- Disseminated intravascular coagulation: This is a condition where there is a widespread activation of clotting in the smaller blood vessels.
- Peripheral venous disease: When valves inside your veins become damaged, they may not close completely, which can cause blood to flow in both directions, or stick to the sides of the vessel walls and form clots.
- Varicose veins: Varicose veins, caused by damaged valves inside them, are bulging, swollen, purple, and ropy in appearance. They are more common in women than men and are often genetic. They can also be caused by changes during pregnancy, being overweight, or by standing for long periods of time.
- Blood clotting disorders: Blood clotting disorders are conditions that make the blood more likely to form clots in the arteries and veins. These conditions may be inherited (congenital, occurring at birth) or acquired during life.

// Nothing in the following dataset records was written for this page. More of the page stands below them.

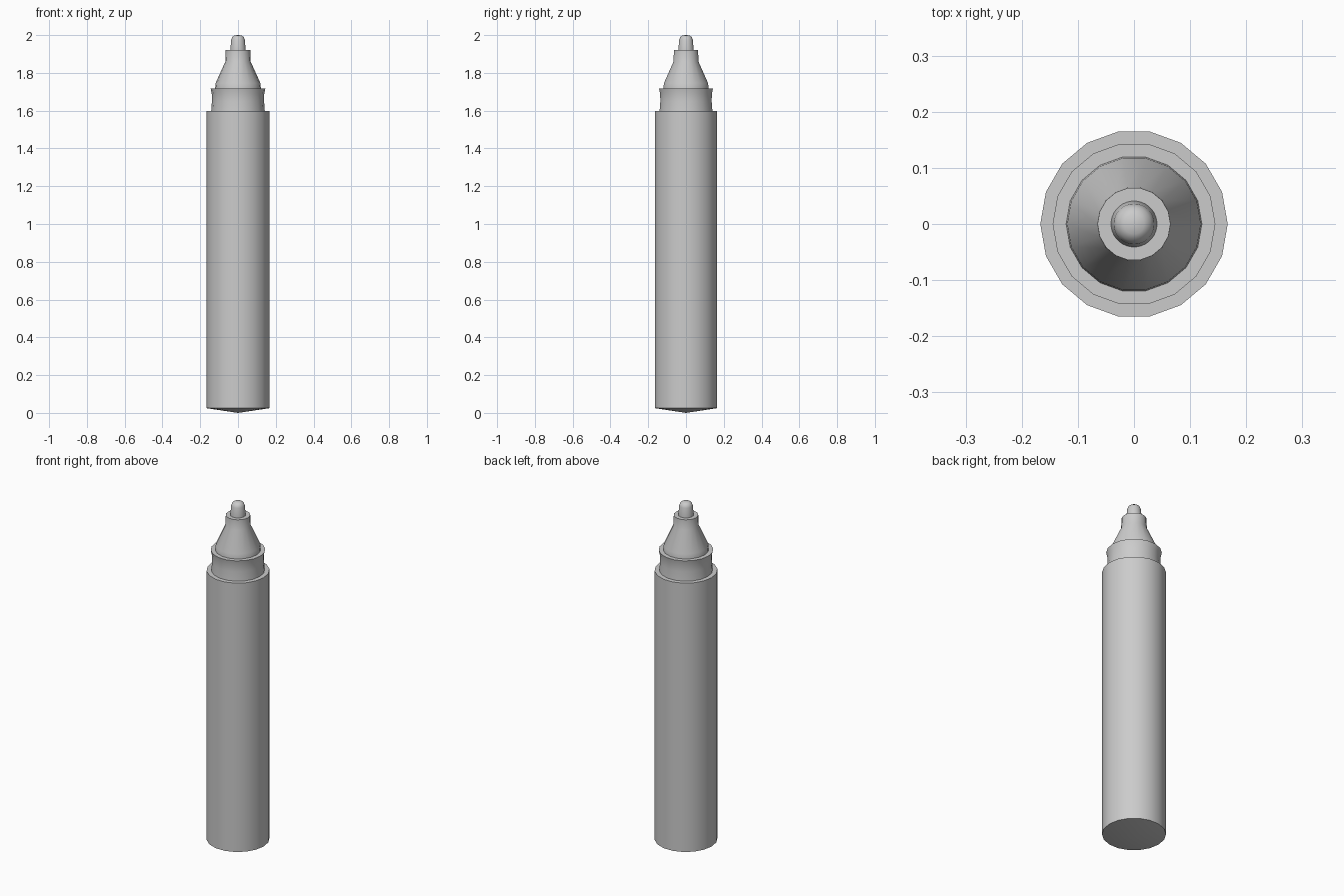
import bpy, bmesh, math

if "Cube" in bpy.data.objects:
    bpy.data.objects.remove(bpy.data.objects["Cube"])


def lathe(name, profile, sides=18):
    """Revolve (radius, z) points around z; radius 0 becomes a pole."""
    bm = bmesh.new()
    rings = []
    for r, z in profile:
        if r == 0:
            rings.append([bm.verts.new((0, 0, z))] * sides)
        else:
            rings.append([bm.verts.new((r * math.cos(2 * math.pi * i / sides),
                                        r * math.sin(2 * math.pi * i / sides), z))
                          for i in range(sides)])
    for a, b in zip(rings, rings[1:]):
        for i in range(sides):
            j = (i + 1) % sides
            bm.faces.new(list(dict.fromkeys((a[i], a[j], b[j], b[i]))))
    bmesh.ops.recalc_face_normals(bm, faces=bm.faces)
    mesh = bpy.data.meshes.new(name)
    bm.to_mesh(mesh)
    bm.free()
    ob = bpy.data.objects.new(name, mesh)
    bpy.context.collection.objects.link(ob)
    bpy.ops.object.select_all(action='DESELECT')
    ob.select_set(True)
    bpy.context.view_layer.objects.active = ob
    bpy.ops.object.shade_smooth_by_angle(angle=math.radians(35))
    return ob


# Barrel with shallow pointed base, grooved collar, cone and nozzle
lathe("marker_body", [
    (0, 0), (0.167, 0.025), (0.167, 1.597), (0.142, 1.597),
    (0.138, 1.65), (0.139, 1.69), (0.145, 1.717), (0.121, 1.717),
    (0.119, 1.745), (0.067, 1.86), (0.065, 1.92), (0.041, 1.92), (0, 1.92)])

# Rounded felt nib
lathe("felt_nib", [
    (0, 1.90), (0.041, 1.90), (0.041, 1.92), (0.036, 1.975),
    (0.030, 1.99), (0.018, 1.998), (0, 2.0)], 36)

- Lymphedema: This is an abnormal build up of fluid that causes swelling, most often in the arms or legs. This may happen when lymph vessels or nodes are missing, damaged, or removed.
What are the Risk Factors of Vascular Disease?
You are more likely to have vascular disease as you get older. Other factors that can increase your risk of developing it include:
- A family history of heart or vascular diseases
- Illness or injury
- Sitting or standing still for long periods of time
- High cholesterol
- A condition that affects the heart and blood vessels
- An unhealthy diet
- Lack of exercise
Symptoms and Signs of Vascular disease
Symptoms of vascular disease vary according to type. A person with cardiovascular disease, for instance, might suffer chest pains while an individual with PAD can experience pain or numbness in the legs. Although it most commonly affects arteries of the heart, brain and legs, it can also affect other organs like your kidneys or eyes. Parts of the body that are affected by PAD have an inadequate blood supply and can suffer tissue damage or worse still, tissue death.
Diagnosis and Treatment of Vascular Disease
Diagnosis of vascular disease is based on medical history and the symptoms that you experience. Your physician may conduct a physical exam, assess your medical history, and then send you for further diagnostic tests to determine or confirm your condition and treatment. The testing is non-invasive and in some cases, an ultrasound is used. Most patients report little or no discomfort during the screening.
At The Vascular Experts, we conduct a thorough evaluation and offer a full range of treatments to effectively manage your condition. Our surgeons are board-certified and have extensive experience with even the most complicated cases of vascular disease. Many of our surgeons have led the way in advanced treatments for vascular disease.
We rely on state-of-the-art facilities and a dedicated team to provide you with the best quality care. We also do as many tests and procedures in our clinics for your comfort and convenience. Your doctor will explain your condition and treatment plan as well as answer any questions you may have.